You’re supposed to let it rest for a few after this, but I’m not very good at that. But if you have more self control around fresh bread, let them cool in the pans 1o minutes, then cool on a rack another 10.
But seriously, who does that?
- 1 c warm water
- 1 c warm milk
- 2 tablespoon yeast
- 1 1/2 t salt
- 1/4 c vegetable oil or melted butter
- 6 c flour (bread or AP)
- Mix water, milk, yeast, and sugar in the bowl of your mixer (with dough hook) briefly. Let sit for 10 minutes.
- Add oil, salt, and flour and mix until combined.
- Turn out onto floured surface and knead 10 minutes.
- Place dough in greased bowl, turning to coat. Cover with plastic wrap or damp towel and let rise until double (1 hr).
- Take dough out and place on floured surface. Cut in half and form each half into a rectangle. Roll up and place in greased loaf pan, seam side down. cover and let rise until double, 30 min to 1 hr.
- Preheat oven to 350°F and bake bread for 25-30 minutes. Brush tops with butter when it comes out of the oven, if desired.
- Place ingredients into machine according to manufacturers directions. (Mine requires all liquids go in first)
- Set for “dough” only and turn on machine.

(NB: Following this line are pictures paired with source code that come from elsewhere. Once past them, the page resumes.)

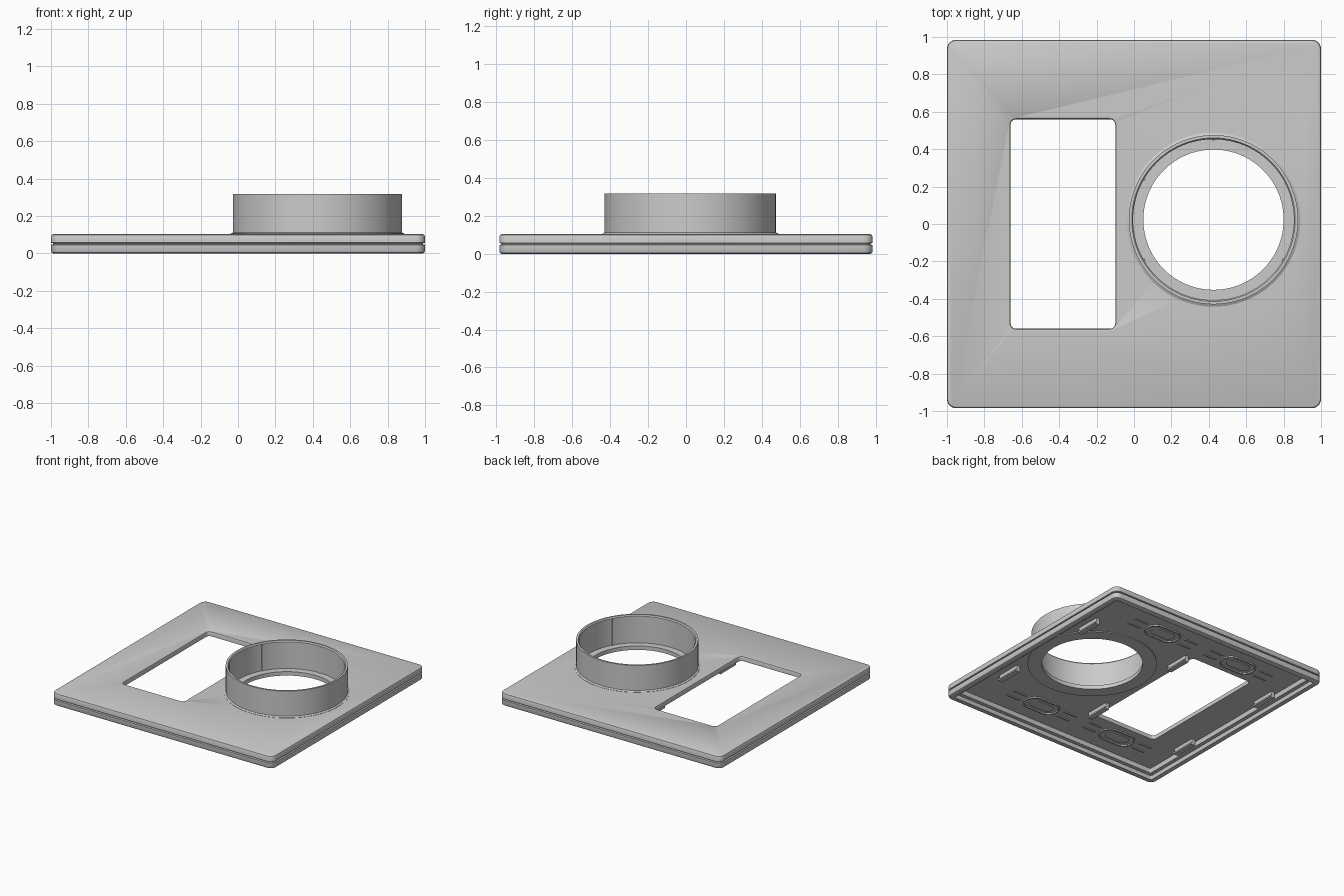
import bpy, bmesh
from math import sin, cos, pi, radians

if "Cube" in bpy.data.objects:
    bpy.data.objects.remove(bpy.data.objects["Cube"])

HOLE = (0.425, 0.023)          # centre of the round collar
CEIL = 0.065                   # underside of the thin top panel


def finish(bm, name, angle=30):
    bmesh.ops.recalc_face_normals(bm, faces=bm.faces)
    me = bpy.data.meshes.new(name)
    bm.to_mesh(me)
    bm.free()
    ob = bpy.data.objects.new(name, me)
    bpy.context.collection.objects.link(ob)
    bpy.ops.object.select_all(action='DESELECT')
    ob.select_set(True)
    bpy.context.view_layer.objects.active = ob
    bpy.ops.object.shade_smooth_by_angle(angle=radians(angle))
    return ob


def rounded(hx, hy, r, seg=8):
    """Outline of a rounded rectangle, anticlockwise."""
    pts = []
    for k, (sx, sy) in enumerate(((1, 1), (-1, 1), (-1, -1), (1, -1))):
        for i in range(seg + 1):
            a = (k + i / seg) * pi / 2
            pts.append((sx * (hx - r) + r * cos(a), sy * (hy - r) + r * sin(a)))
    return pts


def loft(bm, rings, closed=False):
    """Join rings of 3D points; cap both ends or close the section."""
    vs = [[bm.verts.new(p) for p in ring] for ring in rings]
    n = len(vs[0])
    pairs = list(zip(vs, vs[1:])) + ([(vs[-1], vs[0])] if closed else [])
    for a, b in pairs:
        for i in range(n):
            j = (i + 1) % n
            bm.faces.new((a[i], a[j], b[j], b[i]))
    if not closed:
        bm.faces.new(vs[0][::-1])
        bm.faces.new(vs[-1])


def rect_rings(c, hx, hy, r, profile):
    """profile = (inset, z) pairs."""
    return [[(c[0] + x, c[1] + y, z)
             for x, y in rounded(hx - d, hy - d, max(r - d, 0.008))]
            for d, z in profile]


def circle_rings(c, profile, n=96):
    """profile = (radius, z) pairs."""
    return [[(c[0] + r * cos(2 * pi * i / n), c[1] + r * sin(2 * pi * i / n), z)
             for i in range(n)] for r, z in profile]


def cut(target, cutter):
    m = target.modifiers.new('cut', 'BOOLEAN')
    m.operation, m.solver, m.object = 'DIFFERENCE', 'EXACT', cutter
    bpy.context.view_layer.objects.active = target
    bpy.ops.object.modifier_apply(modifier=m.name)
    bpy.data.objects.remove(cutter)


# Cover plate: hollow underside, stepped rim, side groove, flat top
bm = bmesh.new()
loft(bm, rect_rings((0, 0), 1.0, 0.985, 0.05, [
    (0.085, CEIL), (0.08, 0.03), (0.05, 0.03), (0.045, 0.0), (0.012, 0.0),
    (0.004, 0.004), (0, 0.012), (0, 0.046), (0.012, 0.049), (0.012, 0.054),
    (0, 0.057), (0, 0.09), (0.004, 0.099), (0.012, 0.103)]))
plate = finish(bm, 'cover_plate')

# Rectangular window with a softened top edge
bm = bmesh.new()
loft(bm, rect_rings((-0.38, 0), 0.29, 0.57, 0.04, [
    (0.01, -0.05), (0.01, 0.092), (0.007, 0.1), (0, 0.104), (0, 0.2)]))
cut(plate, finish(bm, 'window_cutter'))

# Round hole, with a shallow seat inside the collar
bm = bmesh.new()
loft(bm, circle_rings(HOLE, [(0.375, -0.05), (0.375, 0.09), (0.43, 0.09), (0.43, 0.2)]))
cut(plate, finish(bm, 'hole_cutter'))
bpy.ops.object.select_all(action='DESELECT')
plate.select_set(True)
bpy.ops.object.shade_smooth_by_angle(angle=radians(30))

# Collar tube with a small foot and chamfered inner lip
bm = bmesh.new()
loft(bm, circle_rings(HOLE, [
    (0.43, 0.088), (0.465, 0.088), (0.465, 0.105), (0.4525, 0.112),
    (0.4525, 0.317), (0.437, 0.317), (0.43, 0.308)]), closed=True)
finish(bm, 'collar')


def box(bm, c, size, rot=0):
    out = rect_rings((0, 0), size[0] / 2, size[1] / 2, 0.001,
                     [(0, c[2] - size[2] / 2), (0, c[2] + size[2] / 2)])
    corners = [(-1, -1), (1, -1), (1, 1), (-1, 1)]
    loft(bm, [[(c[0] + sx * size[0] / 2 * cos(rot) - sy * size[1] / 2 * sin(rot),
                c[1] + sx * size[0] / 2 * sin(rot) + sy * size[1] / 2 * cos(rot), ring[0][2])
               for sx, sy in corners] for ring in out])


# Thin guide ribs on the collar's inner wall
bm = bmesh.new()
for deg in (90, 150, 210, 330):
    a = radians(deg)
    box(bm, (HOLE[0] + 0.43 * cos(a), HOLE[1] + 0.43 * sin(a), 0.195),
        (0.012, 0.012, 0.215), a)
finish(bm, 'collar_ribs')

# Underside: low boss round the hole
bm = bmesh.new()
loft(bm, circle_rings(HOLE, [(0.375, 0.07), (0.375, 0.058), (0.48, 0.058), (0.48, 0.07)]),
     closed=True)
finish(bm, 'hole_boss')

# Underside: clip tabs, oval pads and stiffening ribs, mirrored front to back
tabs, pads, ribs = bmesh.new(), bmesh.new(), bmesh.new()
for s in (1, -1):
    for x in (-0.88, -0.045, 0.82):
        box(tabs, (x, s * 0.46, 0.043), (0.03, 0.2, 0.054))
        box(tabs, (x + 0.02, s * 0.46, 0.022), (0.02, 0.2, 0.012))
    for x in (-0.42, 0.31):
        c = (x, s * 0.7)
        loft(pads, rect_rings(c, 0.15, 0.085, 0.08, [
            (0, 0.07), (0, 0.055), (0.012, 0.055), (0.012, 0.07)]), closed=True)
        loft(pads, rect_rings(c, 0.1, 0.045, 0.04, [(0, 0.07), (0, 0.058)]))
        for dx in (-0.24, 0.24):
            for dy in (-0.04, 0.04):
                box(ribs, (x + dx, c[1] + dy, 0.063), (0.12, 0.012, 0.012))
finish(tabs, 'clip_tabs')
finish(pads, 'oval_pads')
finish(ribs, 'underside_ribs')
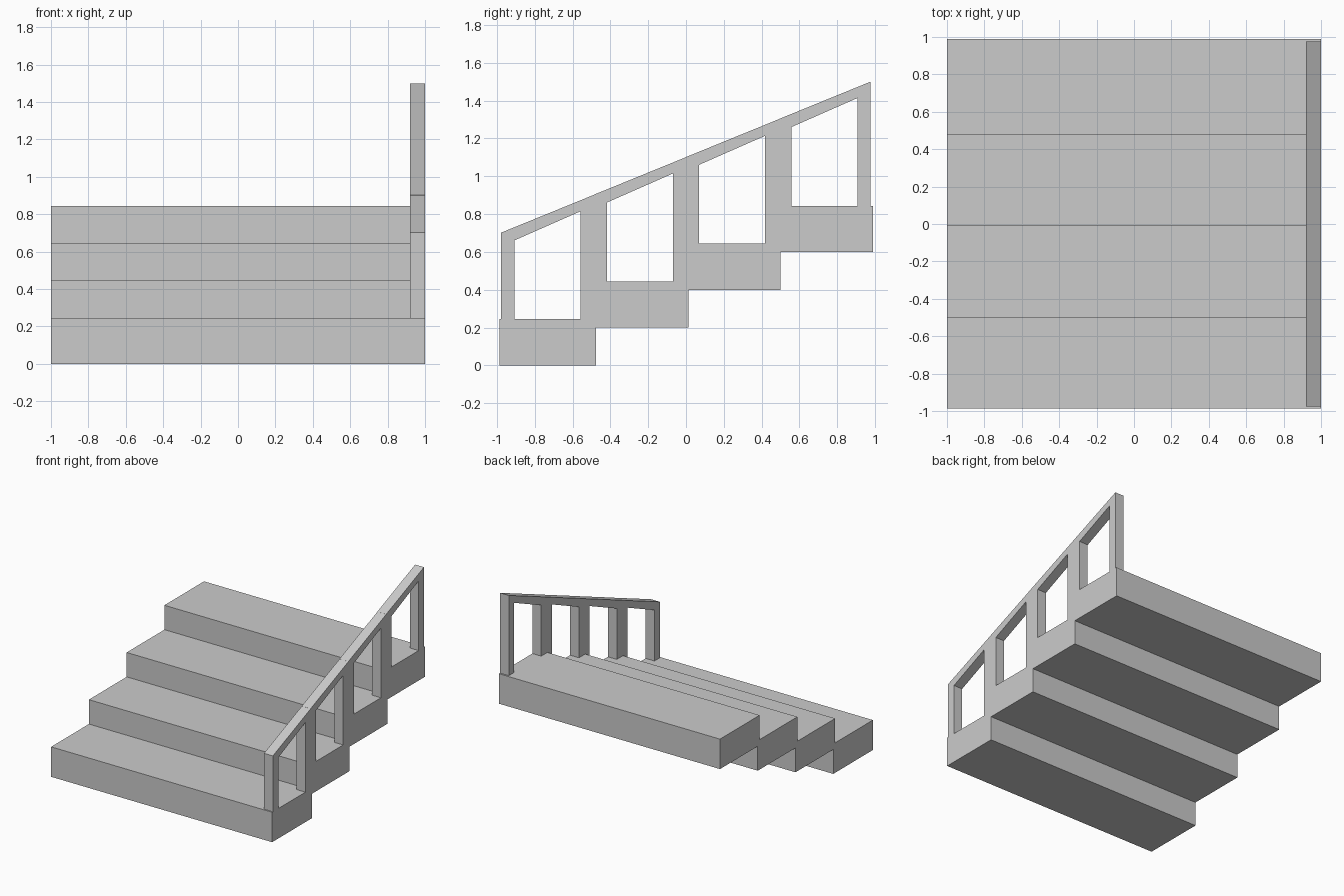
import bpy

if "Cube" in bpy.data.objects:
    bpy.data.objects.remove(bpy.data.objects["Cube"])

RUN, RISE, COUNT = 0.488, 0.2, 4


def extrude_profile(name, profile, x0, x1):
    """Extrude a closed (y, z) profile from x0 to x1."""
    n = len(profile)
    verts = [(x, y, z) for x in (x0, x1) for y, z in profile]
    faces = [tuple(reversed(range(n))), tuple(range(n, 2 * n))]
    faces += [(i, (i + 1) % n, n + (i + 1) % n, n + i) for i in range(n)]
    mesh = bpy.data.meshes.new(name)
    mesh.from_pydata(verts, [], faces)
    obj = bpy.data.objects.new(name, mesh)
    bpy.context.collection.objects.link(obj)
    return obj


# Tread block, slightly deeper and taller than one run and rise
tread = [(-0.987, 0), (-0.475, 0), (-0.475, 0.245), (-0.987, 0.245)]

# Railing bay: two posts joined by a sloping handrail
bay = [(-0.977, 0.245), (-0.907, 0.245), (-0.907, 0.661), (-0.557, 0.815),
       (-0.557, 0.245), (-0.489, 0.245), (-0.489, 0.901), (-0.977, 0.702)]

# Repeat tread and railing bay up the flight
for i in range(COUNT):
    shift = lambda pts: [(y + i * RUN, z + i * RISE * 0.998) for y, z in pts]
    extrude_profile(f"step_{i + 1}", shift(tread), -1.0, 1.0)
    extrude_profile(f"railing_bay_{i + 1}", shift(bay), 0.92, 1.0)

- I stop mine after the first knead and rise cycle and pull the dough out, shaping into rectangles, rolling up and placing in pans for the second rise.
- Bake as per the regular directions.